Sometimes You Feel Like a Nut, Sometimes You Donít

Parshat Yitro describes Godís revelation to Bínai Yisrael at Har Sinai.

 

According to Yalkut Shimoni, Shir HaShirim 992, Bínai Yisrael who were sanctified at Har Sinai are compared to a nut. When the shell is broken, the nut emerges. When the Jewish people are sanctified and their evil inclination is broken they become soft and gentle to both God and other people.

 

Midrash Shir HaShirim Raba 6:11 explains: There are three types of nuts. The first kind has a shell that is very simple to open and it is easy to remove the nut. The second type has a medium shell, if you bang it hard then it will break open. The third variety is very hard to crack and you need a tool such as a nutcracker to smash it open. So too are the Jewish people: Some give Tzedaka by themselves, some give when asked and others donít give even when asked. Fortunately most of the Jewish people are like the first two types of nuts.

 

Rav Azariya taught: If a nut (that is still in its shell) falls into the dirt, then it can be wiped clean, washed and restored to edible condition. So too the Jewish people, they may get tainted by wrongdoing and sin during the year but when they return to God before Yom Kippur and do Tshuva (repent) their sins are forgiven.

 

The same Midrash also explains that the Jewish people are like a pile of nuts. If one nut is removed from the pile, all of the other nuts are disturbed.

 

We saw this idea very clearly last week when a high school student from Boston was missing and Jewish people from around the world offered their help to look for him. The Boston police said that they never saw such an outpouring of concern for a missing person.

 

Just as the pile of nuts was shaken, the Jewish community was unable to sit comfortably until the boy was found.

 

With Tu BiShvat behind us this is a good opportunity to examine our deeds and see if in fact we are acting as the right kinds of nuts. Do we give Tzedaka generously?
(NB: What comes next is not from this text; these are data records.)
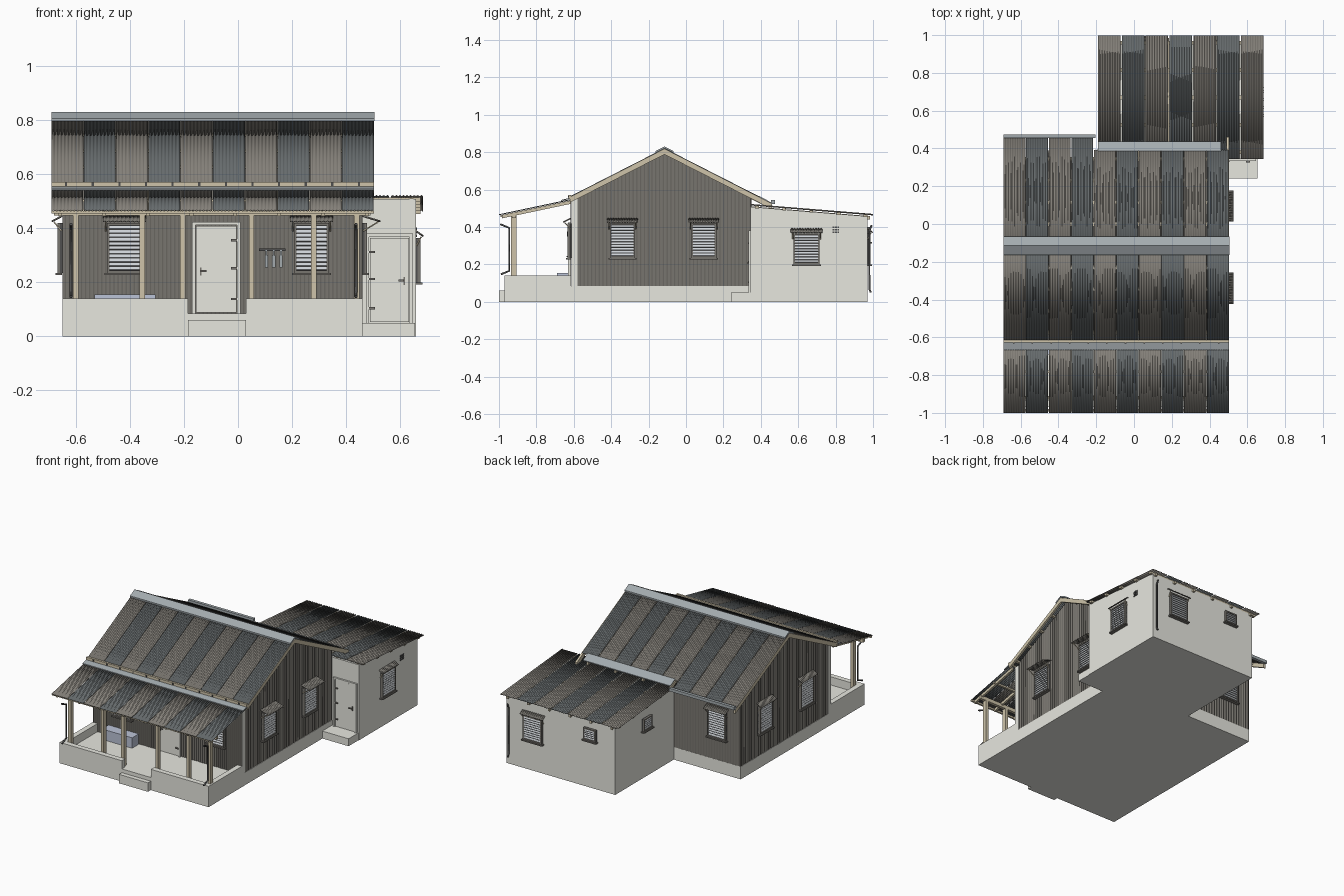
import bpy, bmesh, math
from mathutils import Vector, Matrix

if "Cube" in bpy.data.objects:
    bpy.data.objects.remove(bpy.data.objects["Cube"])


def material(name, r, g, b):
    m = bpy.data.materials.new(name)
    m.diffuse_color = (r, g, b, 1)
    m.use_nodes = True
    m.node_tree.nodes["Principled BSDF"].inputs["Base Color"].default_value = m.diffuse_color
    return m


BROWN = material("warm_metal", .235, .22, .195)
BLUE = material("cool_metal", .135, .15, .155)
WALL = material("wall_metal", .19, .18, .16)
PLASTER = material("plaster", .80, .80, .74)
TIMBER = material("timber", .62, .55, .40)
FLASH = material("flashing", .37, .41, .43)
DARK = material("dark_metal", .08, .08, .08)
SLAT = material("louvre_glass", .62, .65, .68)
BENCH = material("bench_paint", .50, .55, .68)
I = Matrix.Identity(4)


def finish(name, bm, mat, M=I):
    me = bpy.data.meshes.new(name)
    bm.to_mesh(me)
    bm.free()
    me.materials.append(mat)
    me.transform(M)
    ob = bpy.data.objects.new(name, me)
    bpy.context.collection.objects.link(ob)
    return ob


def boxes(name, items, mat, M=I, tilt=0):
    """Boxes given as (x0, x1, y0, y1, z0, z1), joined in one object."""
    bm = bmesh.new()
    for x0, x1, y0, y1, z0, z1 in items:
        T = (Matrix.Translation(((x0 + x1) / 2, (y0 + y1) / 2, (z0 + z1) / 2))
             @ Matrix.Rotation(tilt, 4, 'X') @ Matrix.Diagonal((x1 - x0, y1 - y0, z1 - z0, 1)))
        bmesh.ops.create_cube(bm, size=1, matrix=T)
    return finish(name, bm, mat, M)


def prism(name, yz, x0, x1, mat):
    """Side profile (y, z) extruded along x."""
    bm = bmesh.new()
    f = bm.faces.new([bm.verts.new((x0, y, z)) for y, z in yz])
    r = bmesh.ops.extrude_face_region(bm, geom=[f])
    bmesh.ops.translate(bm, vec=(x1 - x0, 0, 0), verts=[v for v in r["geom"] if isinstance(v, bmesh.types.BMVert)])
    bmesh.ops.recalc_face_normals(bm, faces=bm.faces)
    return finish(name, bm, mat)


def slab(name, a, b, t, x0, x1, mat):
    """Sloping plank hanging thickness t below the line a-b."""
    return prism(name, [a, b, (b[0], b[1] - t), (a[0], a[1] - t)], x0, x1, mat)


def sheet(name, o, u, v, w, length, mat, period=.0133, amp=.003, out=None, thick=.002, M=I):
    """Corrugated sheet: width along u, length (number or function of s) along v."""
    o, u, v = Vector(o), Vector(u), Vector(v).normalized()
    n = Vector(out) if out else u.cross(v)
    flip = u.cross(v).dot(n) < 0
    bm = bmesh.new()
    k = max(1, round(w / period)) * 8
    prev = None
    for i in range(k + 1):
        s = w * i / k
        L = length(s) if callable(length) else length
        p = o + u * s + n * amp * (.5 - .5 * math.cos(i * math.pi / 4))
        cur = (bm.verts.new(p), bm.verts.new(p + v * L))
        if prev:
            q = [prev[0], cur[0], cur[1], prev[1]]
            f = bm.faces.new(q[::-1] if flip else q)
            f.smooth = True
        prev = cur
    ob = finish(name, bm, mat, M)
    if thick:
        ob.modifiers.new("thickness", 'SOLIDIFY').thickness = thick
    return ob


def pipe(name, pts, r, mat, M=I):
    cu = bpy.data.curves.new(name, 'CURVE')
    cu.dimensions, cu.bevel_depth, cu.bevel_resolution, cu.use_fill_caps = '3D', r, 1, True
    sp = cu.splines.new('POLY')
    sp.points.add(len(pts) - 1)
    for p, c in zip(sp.points, pts):
        p.co = (*(M @ Vector(c)), 1)
    cu.materials.append(mat)
    bpy.context.collection.objects.link(bpy.data.objects.new(name, cu))


def roof(y):
    return .818 - .51 * abs(y + .115)


# --- base, porch parapet, steps ---
boxes("house_base", [(-.65, .46, -.97, .347, 0, .085)], PLASTER)
boxes("porch_parapet", [(-.65, -.185, -.97, -.935, .085, .14), (.03, .46, -.97, -.935, .085, .14),
                        (-.65, -.615, -.935, -.615, .085, .14), (.425, .46, -.935, -.615, .085, .14)], PLASTER)
boxes("front_step", [(-.185, .03, -1, -.97, 0, .06)], PLASTER)
boxes("side_step", [(.46, .655, .24, .345, 0, .05)], PLASTER)

# --- main house shell with corrugated cladding ---
prism("house_core", [(-.58, .085), (-.58, roof(-.58) - .02), (-.115, roof(-.115) - .02),
                     (.344, roof(.344) - .02), (.344, .085)], -.645, .455, WALL)
boxes("front_wall", [(-.65, .46, -.613, -.58, .085, .55)], PLASTER)
for side, x in ((1, .456), (-1, -.646)):
    sheet("gable_cladding", (x, -.58, .085), (0, 1, 0), (0, 0, 1), .928,
          lambda s: roof(-.58 + s) - .1, WALL, .02, .004, (side, 0, 0), 0)
sheet("front_cladding", (-.65, -.614, .085), (1, 0, 0), (0, 0, 1), 1.11, .465, WALL, .015, .003, (0, -1, 0), 0)
sheet("back_cladding", (-.65, .345, .085), (1, 0, 0), (0, 0, 1), .5, .48, WALL, .02, .004, (0, 1, 0), 0)

# --- rear extension ---
prism("extension_core", [(.345, 0), (.345, .508), (.97, .457), (.97, 0)], -.152, .658, PLASTER)

# --- main roof ---
W = .1195
for i in range(10):
    x = -.69 + i * W
    m = (BROWN, BLUE)[i % 2]
    sheet("front_roof_sheet", (x, -.115, roof(-.115)), (1, 0, 0), (0, -1, -.51), W - .002, .505 * 1.1225, m, out=(0, -.45, .89))
    yb = .46 if i < 4 else .392
    sheet("back_roof_sheet", (x, -.115, roof(-.115)), (1, 0, 0), (0, 1, -.51), W - .005, (yb + .115) * 1.1225, m, out=(0, .45, .89))
    sheet("porch_roof_sheet", (x, -.615, .546), (1, 0, 0), (0, -.385, -.081), W - .003, .393, m, out=(0, -.2, .98))
for s in (-1, 1):
    y0 = -.115
    slab("ridge_cap", (y0, .831), (y0 + s * .048, .831 - .0245), .01, -.69, .505, FLASH)
    for x in (-.69, .49):
        ye = -.62 if s < 0 else .46
        slab("barge_board", (y0, roof(y0)), (ye, roof(ye)), .03, x, x + .014, TIMBER)
    for k in range(1, 5):
        y = y0 + s * .115 * k
        slab("purlin", (y - .01, roof(y) - .008), (y + .01, roof(y) - .008), .012, -.68, .49, TIMBER)
boxes("front_fascia", [(-.69, .504, -.628, -.614, .553, .572)], TIMBER)
boxes("fascia_bolts", [(-.64 + i * .0985, -.632 + i * .0985, -.632, -.626, .557, .569) for i in range(12)], DARK)
boxes("back_gutter", [(-.69, -.205, .455, .475, .524, .544)], FLASH)
slab("porch_flashing", (-.62, .556), (-.667, .545), .005, -.69, .504, FLASH)
slab("extension_flashing", (.387, .568), (.438, .541), .006, -.19, .46, FLASH)
for i in range(6):
    x = -.6 + i * .205
    slab("rafter_tail", (.33, roof(.33) - .01), (.43, roof(.43) - .01), .022, x, x + .016, TIMBER)

# --- porch frame ---
boxes("porch_posts", [(x - .01, x + .01, -.935, -.907, .085, .462) for x in (-.6, -.355, -.205, .05, .28, .44)], TIMBER)
boxes("porch_beam", [(-.68, .49, -.93, -.91, .447, .472)], TIMBER)
boxes("porch_edge_batten", [(-.69, .504, -.992, -.98, .454, .465)], TIMBER)
boxes("porch_mid_batten", [(-.68, .49, -.79, -.775, .497, .508)], TIMBER)
for i in range(8):
    x = -.665 + i * .162
    slab("porch_rafter", (-.615, .542), (-.985, .464), .018, x, x + .014, TIMBER)

# --- extension roof ---
for i in range(7):
    sheet("extension_roof_sheet", (-.19 + i * .126, .345, .519), (1, 0, 0), (0, .655, -.053), .119, .656,
          (BROWN, BLUE)[i % 2], .0135, .004, (0, .08, .997), .004)
for k in range(5):
    y = .38 + k * .145
    z = .517 - (y - .345) * .081
    slab("extension_purlin", (y - .01, z), (y + .01, z), .014, -.18, .675, TIMBER)
for i in range(6):
    x = -.14 + i * .155
    slab("extension_rafter", (.35, .51), (.985, .458), .018, x, x + .014, TIMBER)


# --- louvre windows, local frame: x along wall, -y outwards ---
def window(x, y, z, w, h, deg, hood=.04):
    M = Matrix.Translation((x, y, z)) @ Matrix.Rotation(math.radians(deg), 4, 'Z')
    a, t = w / 2, .009
    boxes("window_backing", [(-a, a, -.007, .004, 0, h)], DARK, M)
    boxes("window_frame", [(-a, -a + t, -.017, 0, 0, h), (a - t, a, -.017, 0, 0, h),
                           (-a, a, -.017, 0, 0, t), (-a, a, -.017, 0, h - t, h),
                           (-a - .008, a + .008, -.024, 0, -.008, 0)], WALL, M)
    n = round(h / .017)
    p = (h - 2 * t) / n
    boxes("louvre_slats", [(-a + t, a - t, -.0145, -.0115, t + p * k + .002, t + p * (k + 1) - .002) for k in range(n)],
          SLAT, M, math.radians(-20))
    if hood:
        sheet("window_hood", (-a - .015, 0, h + .025), (1, 0, 0), (0, -hood, -.02), w + .03, math.hypot(hood, .02),
              WALL, .014, .004, (0, -.25, .97), .003, M)
        for s in (-a - .004, a + .004):
            pipe("hood_strut", [(s, -.002, h - .03), (s, -hood + .008, h + .004)], .003, TIMBER, M)


for x in (-.42, .272):
    window(x, -.617, .235, .13, .185, 0)
for y in (-.34, .095):
    window(.461, y, .235, .135, .185, 90, .066)
    window(-.651, y, .235, .135, .185, -90, .038)
window(-.48, .349, .235, .135, .185, 180)
window(.658, .645, .2, .14, .165, 90, .028)
window(.455, .97, .2, .14, .165, 180, .028)
window(.03, .97, .32, .09, .08, 180, 0)
window(-.152, .64, .32, .09, .08, -90, 0)
boxes("wall_vent", [(.656, .662, .784 + .013 * i, .793 + .013 * i, .368 + .013 * j, .377 + .013 * j)
                    for i in range(3) for j in range(3)], DARK)


# --- doors ---
def door(x0, x1, y, z0, z1, hinge_right=True):
    t = .012
    boxes("door_frame", [(x0 - t, x0, y - .012, y, z0, z1 + t), (x1, x1 + t, y - .012, y, z0, z1 + t),
                         (x0, x1, y - .012, y, z1, z1 + t)], PLASTER)
    boxes("door_panel", [(x0 + .003, x1 - .003, y - .007, y, z0 + .003, z1 - .003)], PLASTER)
    h, k, s = (x1, x0, 1) if hinge_right else (x0, x1, -1)
    boxes("door_hinges", [(min(h, h - s * .022), max(h, h - s * .022), y - .014, y - .006, z, z + .008)
                          for z in (z0 + .05, (z0 + z1) / 2, z1 - .06)], WALL)
    hx = k + s * .02
    boxes("door_handle", [(hx - .003, hx + .003, y - .012, y, z0 + .14, z0 + .17),
                          (min(hx, hx + s * .022), max(hx, hx + s * .022), y - .02, y - .012, z0 + .154, z0 + .16)], WALL)


door(-.158, -.003, -.618, .085, .412)
door(.485, .635, .345, .05, .368, False)

# --- porch furniture and downpipes ---
boxes("porch_bench", [(-.53, -.305, -.69, -.62, .085, .155)], BENCH)
boxes("coat_rack", [(.078, .176, -.628, -.616, .317, .326)], DARK)
for i in range(3):
    x = .105 + i * .027
    boxes("hanging_tool", [(x - .003, x + .003, -.63, -.62, .29, .32), (x - .006, x + .006, -.63, -.62, .255, .3)], FLASH)
boxes("wall_lamp", [(.04, .055, -.635, -.615, .35, .375)], DARK)
for x in (-.618, .437):
    pipe("porch_downpipe", [(x, -.993, .415), (x, -.945, .395), (x, -.945, .165), (x, -.99, .147)], .006, DARK)
pipe("rear_downpipe", [(.635, .993, .41), (.635, .98, .38), (.635, .98, .07), (.635, .988, .05)], .006, DARK)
Do we do Tshuva and apologize if we hurt our fellow person? Do we open our shells to the teachings of the Torah? Do we go out of our way for others even if we may not know them personally?